With Tillerson and Goldstein gone, nearly all the top positions at the State Department will be left vacant. Among the six Under Secretary roles, four have been vacant, a fifth now is open with Goldstein’s firing, and the sixth is filled by career diplomat Tom Shannon, who announced last month he is retiring. Shannon, the Under Secretary for Political Affairs, has said he will stay on until a replacement is found. More than a dozen assistant secretary roles remain vacant or filled by senior diplomats in an acting capacity, and overseas, more than three dozen ambassadorships are empty, with the mission’s number two leading the embassy day-to-day.

Tillerson was visibly emotional in the briefing room, especially when he first walked up to the podium and began addressing the press, with his voice cutting out at times and his face red.

It was just last week that Tillerson got choked up when addressing why he took the role in the first place. At George Mason University Tuesday, he recounted his father’s and uncle’s military service – and how he missed the draft during the Vietnam War by three numbers. Instead, he went off to college and worked 41 1/2 years for Exxon Mobil, and “as I reflected on things at that point, I said I hadn’t really done anything yet. It’s my time to serve, and that’s why I’m doing it,” he told the audience.

The former CEO, who says he still thinks of himself as an Eagle Scout, said he saw the job as a form of serving his country. Despite his disagreements with Trump on policy, personnel, and leadership style, he remained committed to the role.

“I look forward to having a very, very successful 2018,” he told CNN in January. “I intend to be here for the whole year.”

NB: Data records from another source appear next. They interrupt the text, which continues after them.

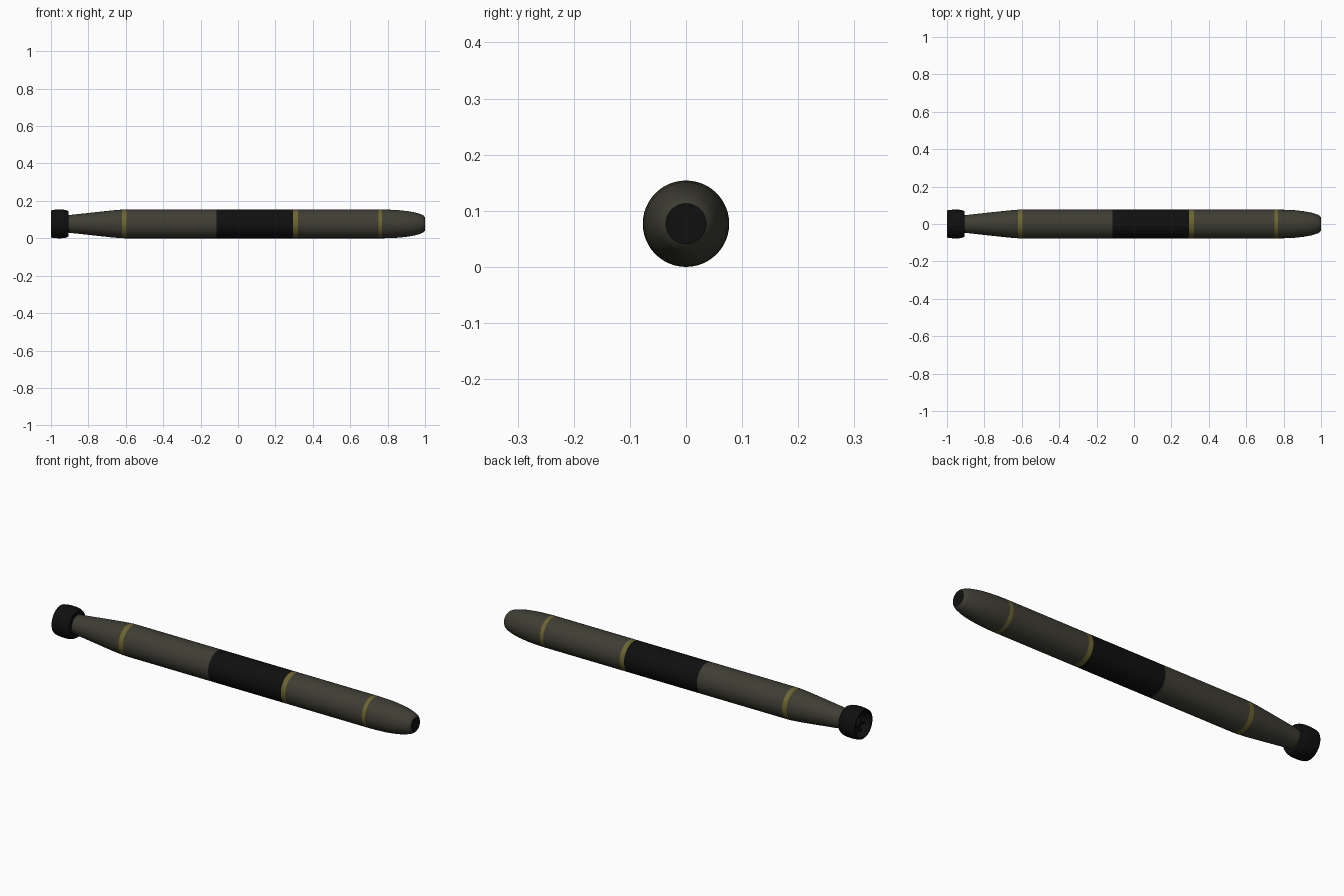
import bpy, bmesh, math

cube = bpy.data.objects.get("Cube")
if cube:
    bpy.data.objects.remove(cube, do_unlink=True)

R = 0.077       # hull radius, also the height of the axis
SIDES = 48


def material(name, rgb):
    mat = bpy.data.materials.new(name)
    mat.use_nodes = True
    mat.diffuse_color = (*rgb, 1)
    mat.node_tree.nodes["Principled BSDF"].inputs["Base Color"].default_value = (*rgb, 1)
    return mat


OLIVE = material("olive grey", (0.05, 0.048, 0.034))
BLACK = material("black", (0.005, 0.005, 0.005))
YELLOW = material("dull yellow", (0.15, 0.13, 0.03))


def finish(name, bm, mats):
    bmesh.ops.recalc_face_normals(bm, faces=bm.faces[:])
    mesh = bpy.data.meshes.new(name)
    bm.to_mesh(mesh)
    bm.free()
    for mat in mats:
        mesh.materials.append(mat)
    obj = bpy.data.objects.new(name, mesh)
    bpy.context.collection.objects.link(obj)
    obj.location.z = R
    bpy.ops.object.select_all(action='DESELECT')
    obj.select_set(True)
    bpy.context.view_layer.objects.active = obj
    bpy.ops.object.shade_smooth_by_angle(angle=math.radians(30))
    return obj


def lathe(name, profile, mats, closed=False, rule=None):
    """Turn (x, radius) points about the x axis; cap open ends unless closed."""
    bm = bmesh.new()
    rings = []
    for x, r in profile:
        angles = [2 * math.pi * i / SIDES for i in range(SIDES)]
        rings.append([bm.verts.new((x, r * math.sin(a), r * math.cos(a))) for a in angles])
    pairs = list(zip(rings, rings[1:]))
    if closed:
        pairs.append((rings[-1], rings[0]))
    else:
        bm.faces.new(rings[0])
        bm.faces.new(rings[-1])
    for a, b in pairs:
        for i in range(SIDES):
            j = (i + 1) % SIDES
            bm.faces.new((a[i], a[j], b[j], b[i]))
    if rule:
        for f in bm.faces:
            f.material_index = rule(f.calc_center_median().x)
    return finish(name, bm, mats)


# Hull: tapered tail, straight bands, rounded nose with a flat tip
def hull_colour(x):
    if x > 0.999 or -0.115 < x < 0.295:
        return 1
    stripes = ((-0.62, -0.595), (0.295, 0.32), (0.75, 0.77))
    return 2 if any(lo < x < hi for lo, hi in stripes) else 0


lathe("hull", [
    (-0.915, 0.046), (-0.85, 0.053), (-0.75, 0.064), (-0.67, 0.0725),
    (-0.62, 0.0765), (-0.595, R), (-0.115, R), (0.295, R), (0.32, R),
    (0.75, R), (0.77, R), (0.81, 0.076), (0.86, 0.0735), (0.91, 0.068),
    (0.95, 0.0605), (0.98, 0.051), (0.993, 0.044), (1.0, 0.036)],
    [OLIVE, BLACK, YELLOW], rule=hull_colour)

# Hollow shroud round the propulsor
lathe("tail_shroud", [
    (-1.0, 0.072), (-0.985, 0.0755), (-0.96, R), (-0.935, 0.0765),
    (-0.917, 0.073), (-0.905, 0.067), (-0.905, 0.045), (-0.93, 0.045),
    (-0.935, 0.062), (-1.0, 0.064)], [BLACK], closed=True)

# Hub inside the shroud
lathe("tail_hub", [(-0.985, 0.012), (-0.975, 0.022), (-0.91, 0.046)], [BLACK])

# Rotor blades between hub and shroud
bm = bmesh.new()
BLADES = 9
for k in range(BLADES):
    a = 2 * math.pi * k / BLADES
    corners = []
    for x, r, twist in ((-0.94, 0.02, -0.2), (-0.94, 0.063, -0.2),
                        (-0.97, 0.063, 0.2), (-0.97, 0.02, 0.2)):
        corners.append(bm.verts.new((x, r * math.sin(a + twist), r * math.cos(a + twist))))
    bm.faces.new(corners)
blades = finish("rotor_blades", bm, [BLACK])
solid = blades.modifiers.new("thickness", 'SOLIDIFY')
solid.thickness = 0.003
solid.offset = 0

Tillerson’s father passed away the week before his comments about his father’s military service. He had been home for a week dealing with that, before his speech Tuesday and a week-long trip through Africa.

It was in the middle of the night in Nairobi, Kenya, that he was awakened by White House chief of staff John Kelly. While the White House says Kelly told Tillerson then that he was fired, a senior State Department official said that Tillerson was only warned that such a tweet may be coming.

But Trump has tweeted about his cabinet secretaries before, only to keep them in place. For months now, he has pilloried Attorney General Jeff Sessions, but has not yet fired him.

Tillerson cut short the trip to Africa, returning early Tuesday morning at 4 AM.

It was hours later that the news officially came in Trump’s tweet.